=== Begin Enclosure ===

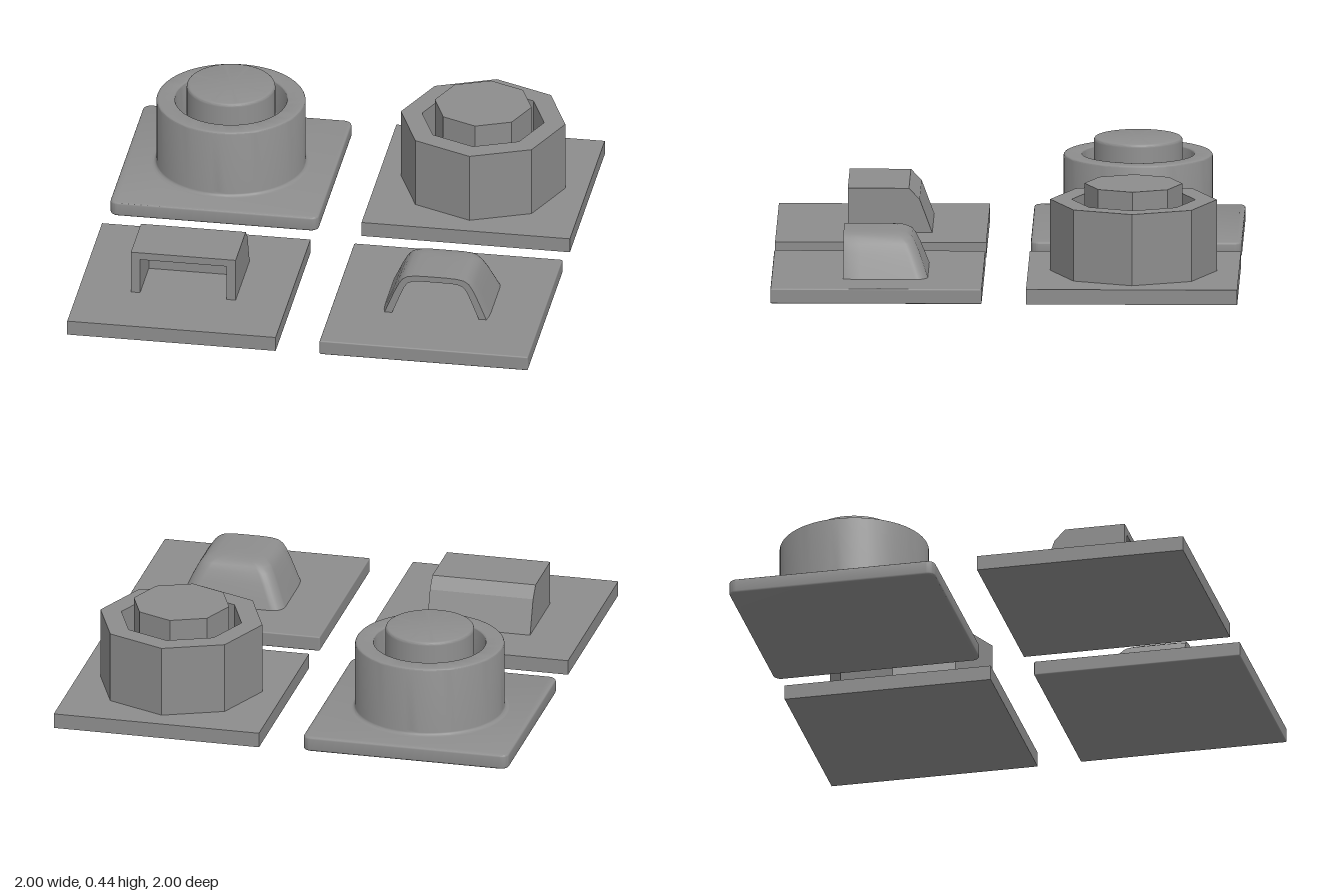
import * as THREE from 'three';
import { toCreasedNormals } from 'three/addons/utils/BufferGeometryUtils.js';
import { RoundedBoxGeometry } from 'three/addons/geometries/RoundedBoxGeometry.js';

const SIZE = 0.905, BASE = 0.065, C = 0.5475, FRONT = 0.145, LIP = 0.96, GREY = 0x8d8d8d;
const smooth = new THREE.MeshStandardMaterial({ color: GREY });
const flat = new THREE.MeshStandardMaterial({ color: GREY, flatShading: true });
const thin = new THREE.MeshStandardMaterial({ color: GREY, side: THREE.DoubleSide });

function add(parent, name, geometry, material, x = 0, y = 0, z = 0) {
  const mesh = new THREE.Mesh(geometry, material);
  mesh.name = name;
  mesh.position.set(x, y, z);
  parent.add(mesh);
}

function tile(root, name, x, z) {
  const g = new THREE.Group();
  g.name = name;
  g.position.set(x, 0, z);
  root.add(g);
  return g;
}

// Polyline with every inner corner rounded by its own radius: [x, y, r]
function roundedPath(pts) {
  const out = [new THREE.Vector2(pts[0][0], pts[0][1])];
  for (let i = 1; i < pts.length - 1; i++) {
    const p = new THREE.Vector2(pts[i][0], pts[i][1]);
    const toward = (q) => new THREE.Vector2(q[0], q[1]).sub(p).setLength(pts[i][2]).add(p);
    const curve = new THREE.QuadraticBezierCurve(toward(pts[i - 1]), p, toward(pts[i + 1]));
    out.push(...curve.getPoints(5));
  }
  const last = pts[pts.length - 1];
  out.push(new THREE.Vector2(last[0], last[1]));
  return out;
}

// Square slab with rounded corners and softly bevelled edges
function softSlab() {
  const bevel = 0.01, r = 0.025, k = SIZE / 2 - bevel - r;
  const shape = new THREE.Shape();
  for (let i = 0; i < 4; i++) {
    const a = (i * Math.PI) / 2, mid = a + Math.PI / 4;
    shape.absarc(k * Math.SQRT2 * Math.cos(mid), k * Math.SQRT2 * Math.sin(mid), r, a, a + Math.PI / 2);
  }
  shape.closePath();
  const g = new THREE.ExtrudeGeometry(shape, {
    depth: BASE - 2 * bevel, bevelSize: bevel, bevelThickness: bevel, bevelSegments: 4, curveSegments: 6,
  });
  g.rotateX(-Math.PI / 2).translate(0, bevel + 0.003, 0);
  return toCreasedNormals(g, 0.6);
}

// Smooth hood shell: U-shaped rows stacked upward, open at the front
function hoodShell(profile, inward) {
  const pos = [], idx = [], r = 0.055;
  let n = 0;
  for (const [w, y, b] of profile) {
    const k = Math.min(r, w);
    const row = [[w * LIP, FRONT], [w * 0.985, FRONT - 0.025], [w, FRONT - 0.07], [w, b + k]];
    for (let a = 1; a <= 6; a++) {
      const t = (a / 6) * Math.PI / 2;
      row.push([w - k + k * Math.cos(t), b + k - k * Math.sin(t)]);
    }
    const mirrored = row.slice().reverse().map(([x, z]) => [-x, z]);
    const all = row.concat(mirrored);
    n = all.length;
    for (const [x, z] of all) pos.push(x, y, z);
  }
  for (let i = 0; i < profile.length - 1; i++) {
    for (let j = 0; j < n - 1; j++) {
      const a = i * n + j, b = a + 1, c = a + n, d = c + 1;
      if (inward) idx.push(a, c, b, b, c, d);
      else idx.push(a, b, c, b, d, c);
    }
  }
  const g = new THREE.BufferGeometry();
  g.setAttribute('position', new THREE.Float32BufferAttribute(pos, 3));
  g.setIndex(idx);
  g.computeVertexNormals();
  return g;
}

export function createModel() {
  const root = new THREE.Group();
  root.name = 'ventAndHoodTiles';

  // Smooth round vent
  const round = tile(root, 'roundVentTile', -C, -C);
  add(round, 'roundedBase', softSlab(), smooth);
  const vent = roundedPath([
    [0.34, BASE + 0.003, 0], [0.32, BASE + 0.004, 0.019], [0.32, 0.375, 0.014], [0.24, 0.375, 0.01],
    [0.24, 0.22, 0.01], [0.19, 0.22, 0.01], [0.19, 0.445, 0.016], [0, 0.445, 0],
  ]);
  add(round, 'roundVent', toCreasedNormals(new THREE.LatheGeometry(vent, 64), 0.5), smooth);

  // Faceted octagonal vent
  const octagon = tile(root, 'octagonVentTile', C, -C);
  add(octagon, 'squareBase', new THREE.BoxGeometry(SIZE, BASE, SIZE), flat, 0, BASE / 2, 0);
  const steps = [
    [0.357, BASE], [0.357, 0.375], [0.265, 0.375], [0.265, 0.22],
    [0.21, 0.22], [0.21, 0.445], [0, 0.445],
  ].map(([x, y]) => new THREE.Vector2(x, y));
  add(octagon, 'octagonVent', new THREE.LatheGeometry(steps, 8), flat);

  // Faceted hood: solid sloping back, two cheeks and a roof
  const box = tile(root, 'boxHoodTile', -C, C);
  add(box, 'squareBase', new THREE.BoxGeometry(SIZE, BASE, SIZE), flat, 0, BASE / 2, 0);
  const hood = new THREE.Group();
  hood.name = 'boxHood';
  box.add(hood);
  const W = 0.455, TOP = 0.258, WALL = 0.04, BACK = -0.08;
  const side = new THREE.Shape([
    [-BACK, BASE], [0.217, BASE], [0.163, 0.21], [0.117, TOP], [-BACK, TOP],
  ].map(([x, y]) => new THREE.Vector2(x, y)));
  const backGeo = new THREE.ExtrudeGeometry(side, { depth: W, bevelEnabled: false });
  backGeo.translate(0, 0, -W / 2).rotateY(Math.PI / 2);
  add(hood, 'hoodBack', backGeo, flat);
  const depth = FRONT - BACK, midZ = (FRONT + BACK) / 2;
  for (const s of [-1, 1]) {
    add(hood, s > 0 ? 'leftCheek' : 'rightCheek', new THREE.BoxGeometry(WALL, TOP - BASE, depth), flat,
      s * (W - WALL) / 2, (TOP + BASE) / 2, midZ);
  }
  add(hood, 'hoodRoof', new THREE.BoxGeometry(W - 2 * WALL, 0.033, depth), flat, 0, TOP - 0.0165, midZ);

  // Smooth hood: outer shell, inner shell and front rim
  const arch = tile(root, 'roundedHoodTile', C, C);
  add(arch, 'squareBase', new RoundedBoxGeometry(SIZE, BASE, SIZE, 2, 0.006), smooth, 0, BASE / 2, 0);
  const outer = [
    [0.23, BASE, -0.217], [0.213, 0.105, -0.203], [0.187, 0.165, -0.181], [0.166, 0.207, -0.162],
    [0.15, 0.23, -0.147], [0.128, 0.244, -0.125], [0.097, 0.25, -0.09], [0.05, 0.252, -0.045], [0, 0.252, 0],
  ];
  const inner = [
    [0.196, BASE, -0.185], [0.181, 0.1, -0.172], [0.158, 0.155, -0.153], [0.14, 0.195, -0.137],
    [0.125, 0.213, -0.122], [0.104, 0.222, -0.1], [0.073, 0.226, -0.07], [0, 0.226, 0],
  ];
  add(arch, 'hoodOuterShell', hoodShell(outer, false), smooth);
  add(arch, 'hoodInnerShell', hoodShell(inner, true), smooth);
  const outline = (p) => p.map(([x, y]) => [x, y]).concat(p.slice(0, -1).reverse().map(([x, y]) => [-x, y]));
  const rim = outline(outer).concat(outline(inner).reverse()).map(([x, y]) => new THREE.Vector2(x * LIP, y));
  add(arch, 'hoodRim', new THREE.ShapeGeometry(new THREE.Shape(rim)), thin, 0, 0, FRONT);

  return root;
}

=== End Enclosure ===

## Goal of the exercise
A complete answer lists each line of the data that holds the word "concat".

## Answer to this problem
    const all = row.concat(mirrored);
  const outline = (p) => p.map(([x, y]) => [x, y]).concat(p.slice(0, -1).reverse().map(([x, y]) => [-x, y]));
  const rim = outline(outer).concat(outline(inner).reverse()).map(([x, y]) => new THREE.Vector2(x * LIP, y));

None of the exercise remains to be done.